SUPPLIED INFORMATION:
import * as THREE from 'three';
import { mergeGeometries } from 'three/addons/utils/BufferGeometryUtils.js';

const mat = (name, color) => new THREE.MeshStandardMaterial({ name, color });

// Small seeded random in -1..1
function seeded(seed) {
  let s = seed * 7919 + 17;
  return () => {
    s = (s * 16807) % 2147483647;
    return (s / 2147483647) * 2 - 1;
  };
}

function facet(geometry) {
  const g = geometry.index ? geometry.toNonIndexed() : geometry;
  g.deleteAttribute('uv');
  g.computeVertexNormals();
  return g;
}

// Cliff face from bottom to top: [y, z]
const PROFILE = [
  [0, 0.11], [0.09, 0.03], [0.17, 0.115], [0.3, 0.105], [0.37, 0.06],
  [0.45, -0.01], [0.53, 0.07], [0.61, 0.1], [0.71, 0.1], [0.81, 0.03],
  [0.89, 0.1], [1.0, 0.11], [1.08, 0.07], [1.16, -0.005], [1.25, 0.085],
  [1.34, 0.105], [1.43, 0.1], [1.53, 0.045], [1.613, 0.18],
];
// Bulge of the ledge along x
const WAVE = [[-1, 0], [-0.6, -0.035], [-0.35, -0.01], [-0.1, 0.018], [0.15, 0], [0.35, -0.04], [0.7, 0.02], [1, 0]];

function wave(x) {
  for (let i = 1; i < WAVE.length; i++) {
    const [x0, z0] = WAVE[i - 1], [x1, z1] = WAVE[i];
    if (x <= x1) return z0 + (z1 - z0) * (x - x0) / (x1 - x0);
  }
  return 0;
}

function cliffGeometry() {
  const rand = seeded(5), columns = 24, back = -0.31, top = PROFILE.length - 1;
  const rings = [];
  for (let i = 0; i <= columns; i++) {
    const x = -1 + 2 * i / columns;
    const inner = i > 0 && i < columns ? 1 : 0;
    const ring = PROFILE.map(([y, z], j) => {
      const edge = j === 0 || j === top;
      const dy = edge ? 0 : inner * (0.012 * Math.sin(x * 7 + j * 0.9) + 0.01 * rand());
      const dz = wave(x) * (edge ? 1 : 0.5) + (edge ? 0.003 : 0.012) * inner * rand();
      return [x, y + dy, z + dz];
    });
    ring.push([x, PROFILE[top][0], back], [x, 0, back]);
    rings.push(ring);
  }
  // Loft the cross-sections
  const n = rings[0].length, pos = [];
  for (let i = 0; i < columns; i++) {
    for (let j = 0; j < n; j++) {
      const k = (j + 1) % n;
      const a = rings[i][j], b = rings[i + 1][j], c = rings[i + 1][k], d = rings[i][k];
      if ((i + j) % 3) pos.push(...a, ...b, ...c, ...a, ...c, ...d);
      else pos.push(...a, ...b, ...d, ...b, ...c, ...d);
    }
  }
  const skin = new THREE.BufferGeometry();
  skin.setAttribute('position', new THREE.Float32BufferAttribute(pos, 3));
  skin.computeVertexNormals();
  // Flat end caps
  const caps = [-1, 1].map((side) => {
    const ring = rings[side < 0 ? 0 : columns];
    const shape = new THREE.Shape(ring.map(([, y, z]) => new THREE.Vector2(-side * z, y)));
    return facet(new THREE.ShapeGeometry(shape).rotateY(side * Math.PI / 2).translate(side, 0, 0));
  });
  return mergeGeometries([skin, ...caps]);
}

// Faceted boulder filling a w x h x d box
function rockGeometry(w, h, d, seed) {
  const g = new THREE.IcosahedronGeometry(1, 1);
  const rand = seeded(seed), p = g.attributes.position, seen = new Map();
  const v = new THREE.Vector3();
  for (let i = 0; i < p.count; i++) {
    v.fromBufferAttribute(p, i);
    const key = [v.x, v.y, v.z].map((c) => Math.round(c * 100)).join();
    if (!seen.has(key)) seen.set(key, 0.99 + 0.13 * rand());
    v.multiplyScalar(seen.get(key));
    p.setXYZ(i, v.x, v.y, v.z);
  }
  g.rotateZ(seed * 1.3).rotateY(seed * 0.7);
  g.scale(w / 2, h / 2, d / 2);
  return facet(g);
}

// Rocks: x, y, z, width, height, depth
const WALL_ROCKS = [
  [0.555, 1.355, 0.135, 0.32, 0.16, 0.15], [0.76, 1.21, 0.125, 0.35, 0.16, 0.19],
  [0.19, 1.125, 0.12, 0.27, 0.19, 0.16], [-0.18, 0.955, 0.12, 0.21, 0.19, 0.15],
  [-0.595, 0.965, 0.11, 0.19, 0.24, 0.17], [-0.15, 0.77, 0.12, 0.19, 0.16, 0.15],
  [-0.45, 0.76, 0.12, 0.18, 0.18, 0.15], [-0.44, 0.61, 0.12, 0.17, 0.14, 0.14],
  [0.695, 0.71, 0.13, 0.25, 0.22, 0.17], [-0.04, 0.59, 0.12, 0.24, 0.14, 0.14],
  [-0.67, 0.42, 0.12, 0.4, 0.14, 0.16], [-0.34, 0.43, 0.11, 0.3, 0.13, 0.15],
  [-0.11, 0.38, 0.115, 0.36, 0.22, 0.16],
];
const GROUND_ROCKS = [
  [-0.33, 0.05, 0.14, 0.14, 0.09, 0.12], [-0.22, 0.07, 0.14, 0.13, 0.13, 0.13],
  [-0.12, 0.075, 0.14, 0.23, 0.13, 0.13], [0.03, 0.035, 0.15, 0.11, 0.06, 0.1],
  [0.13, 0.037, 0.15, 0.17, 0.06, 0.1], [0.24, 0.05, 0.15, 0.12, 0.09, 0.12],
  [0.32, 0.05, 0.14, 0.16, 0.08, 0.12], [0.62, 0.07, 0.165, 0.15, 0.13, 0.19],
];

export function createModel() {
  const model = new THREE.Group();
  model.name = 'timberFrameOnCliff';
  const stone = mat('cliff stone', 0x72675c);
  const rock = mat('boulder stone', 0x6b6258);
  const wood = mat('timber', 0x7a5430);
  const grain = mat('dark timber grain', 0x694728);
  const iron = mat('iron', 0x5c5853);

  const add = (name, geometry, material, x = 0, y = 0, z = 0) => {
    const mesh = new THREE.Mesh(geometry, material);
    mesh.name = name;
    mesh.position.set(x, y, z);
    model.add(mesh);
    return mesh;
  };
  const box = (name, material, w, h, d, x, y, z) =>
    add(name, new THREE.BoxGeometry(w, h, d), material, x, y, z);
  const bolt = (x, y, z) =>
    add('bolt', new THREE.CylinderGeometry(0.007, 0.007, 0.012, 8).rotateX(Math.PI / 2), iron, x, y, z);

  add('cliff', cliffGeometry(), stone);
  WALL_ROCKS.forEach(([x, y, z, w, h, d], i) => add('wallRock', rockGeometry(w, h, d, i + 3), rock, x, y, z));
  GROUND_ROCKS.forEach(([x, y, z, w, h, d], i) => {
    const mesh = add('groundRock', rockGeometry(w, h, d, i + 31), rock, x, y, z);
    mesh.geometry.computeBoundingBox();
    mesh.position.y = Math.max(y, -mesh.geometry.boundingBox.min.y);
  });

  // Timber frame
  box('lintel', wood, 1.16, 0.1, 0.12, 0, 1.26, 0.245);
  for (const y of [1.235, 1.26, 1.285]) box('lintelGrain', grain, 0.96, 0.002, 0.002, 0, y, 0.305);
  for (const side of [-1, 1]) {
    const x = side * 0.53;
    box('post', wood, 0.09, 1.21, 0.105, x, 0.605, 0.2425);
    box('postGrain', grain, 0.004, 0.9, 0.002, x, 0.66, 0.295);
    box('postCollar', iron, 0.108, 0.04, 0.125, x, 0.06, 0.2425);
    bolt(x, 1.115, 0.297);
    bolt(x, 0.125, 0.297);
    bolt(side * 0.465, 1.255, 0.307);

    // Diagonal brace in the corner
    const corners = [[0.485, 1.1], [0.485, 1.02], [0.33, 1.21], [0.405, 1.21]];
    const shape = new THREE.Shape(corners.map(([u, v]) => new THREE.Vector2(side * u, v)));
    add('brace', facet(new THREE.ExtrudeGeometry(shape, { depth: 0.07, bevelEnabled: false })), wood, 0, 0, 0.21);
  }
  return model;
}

--

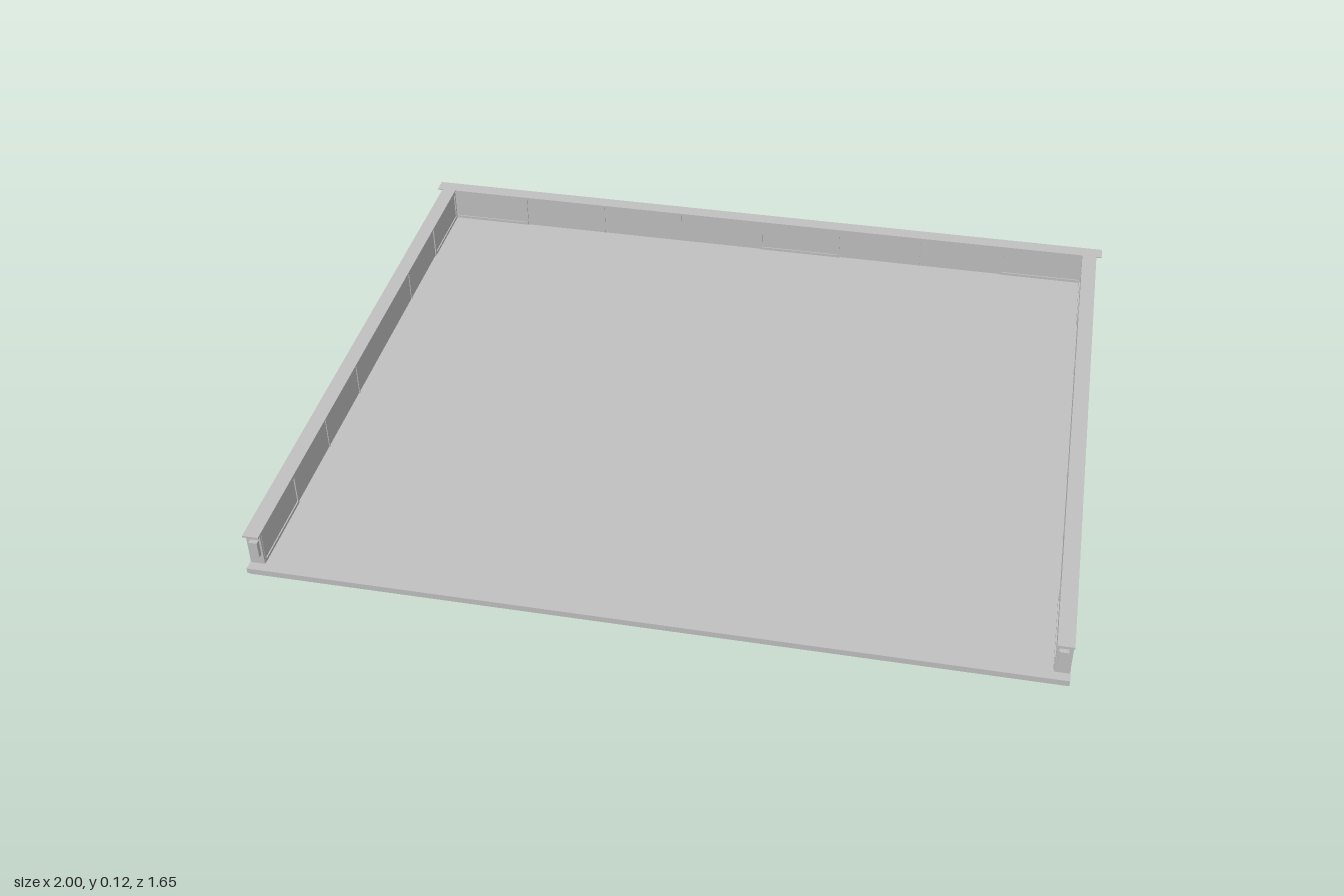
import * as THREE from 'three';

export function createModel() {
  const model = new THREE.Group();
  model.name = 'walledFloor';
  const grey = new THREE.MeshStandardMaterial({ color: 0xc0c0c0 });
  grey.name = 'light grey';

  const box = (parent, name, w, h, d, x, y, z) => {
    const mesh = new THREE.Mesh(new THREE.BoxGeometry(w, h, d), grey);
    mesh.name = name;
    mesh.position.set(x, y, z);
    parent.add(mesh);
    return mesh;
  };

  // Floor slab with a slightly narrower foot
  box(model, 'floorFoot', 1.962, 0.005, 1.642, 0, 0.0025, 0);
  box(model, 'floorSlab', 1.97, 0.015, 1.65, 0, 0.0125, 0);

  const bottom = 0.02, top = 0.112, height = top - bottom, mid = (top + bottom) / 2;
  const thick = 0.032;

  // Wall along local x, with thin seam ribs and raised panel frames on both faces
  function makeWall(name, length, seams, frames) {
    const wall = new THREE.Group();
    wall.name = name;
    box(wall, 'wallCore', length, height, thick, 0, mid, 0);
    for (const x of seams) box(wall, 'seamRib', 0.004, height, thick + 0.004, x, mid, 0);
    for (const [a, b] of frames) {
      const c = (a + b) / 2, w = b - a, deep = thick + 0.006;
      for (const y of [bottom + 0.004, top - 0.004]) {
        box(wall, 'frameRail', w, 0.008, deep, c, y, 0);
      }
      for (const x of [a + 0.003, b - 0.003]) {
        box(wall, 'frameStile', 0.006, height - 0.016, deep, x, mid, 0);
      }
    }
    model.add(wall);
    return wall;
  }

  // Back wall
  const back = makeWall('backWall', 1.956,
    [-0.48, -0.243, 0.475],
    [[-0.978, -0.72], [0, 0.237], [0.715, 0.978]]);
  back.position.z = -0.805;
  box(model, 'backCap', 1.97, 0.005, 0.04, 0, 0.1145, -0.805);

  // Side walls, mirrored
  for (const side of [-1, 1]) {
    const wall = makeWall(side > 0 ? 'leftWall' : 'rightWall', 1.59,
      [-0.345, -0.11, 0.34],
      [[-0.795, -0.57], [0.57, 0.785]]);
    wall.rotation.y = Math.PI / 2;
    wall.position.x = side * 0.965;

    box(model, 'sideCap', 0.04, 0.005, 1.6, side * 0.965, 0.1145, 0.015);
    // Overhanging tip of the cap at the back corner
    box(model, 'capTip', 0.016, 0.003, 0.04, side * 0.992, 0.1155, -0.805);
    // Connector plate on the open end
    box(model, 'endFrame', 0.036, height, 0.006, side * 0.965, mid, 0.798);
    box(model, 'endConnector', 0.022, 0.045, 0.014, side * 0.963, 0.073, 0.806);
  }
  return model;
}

EXERCISE OBJECTIVE: Give the number of lines in the material above that have the word "seeded" in them, and nothing more.

SOLVED PROBLEM: 4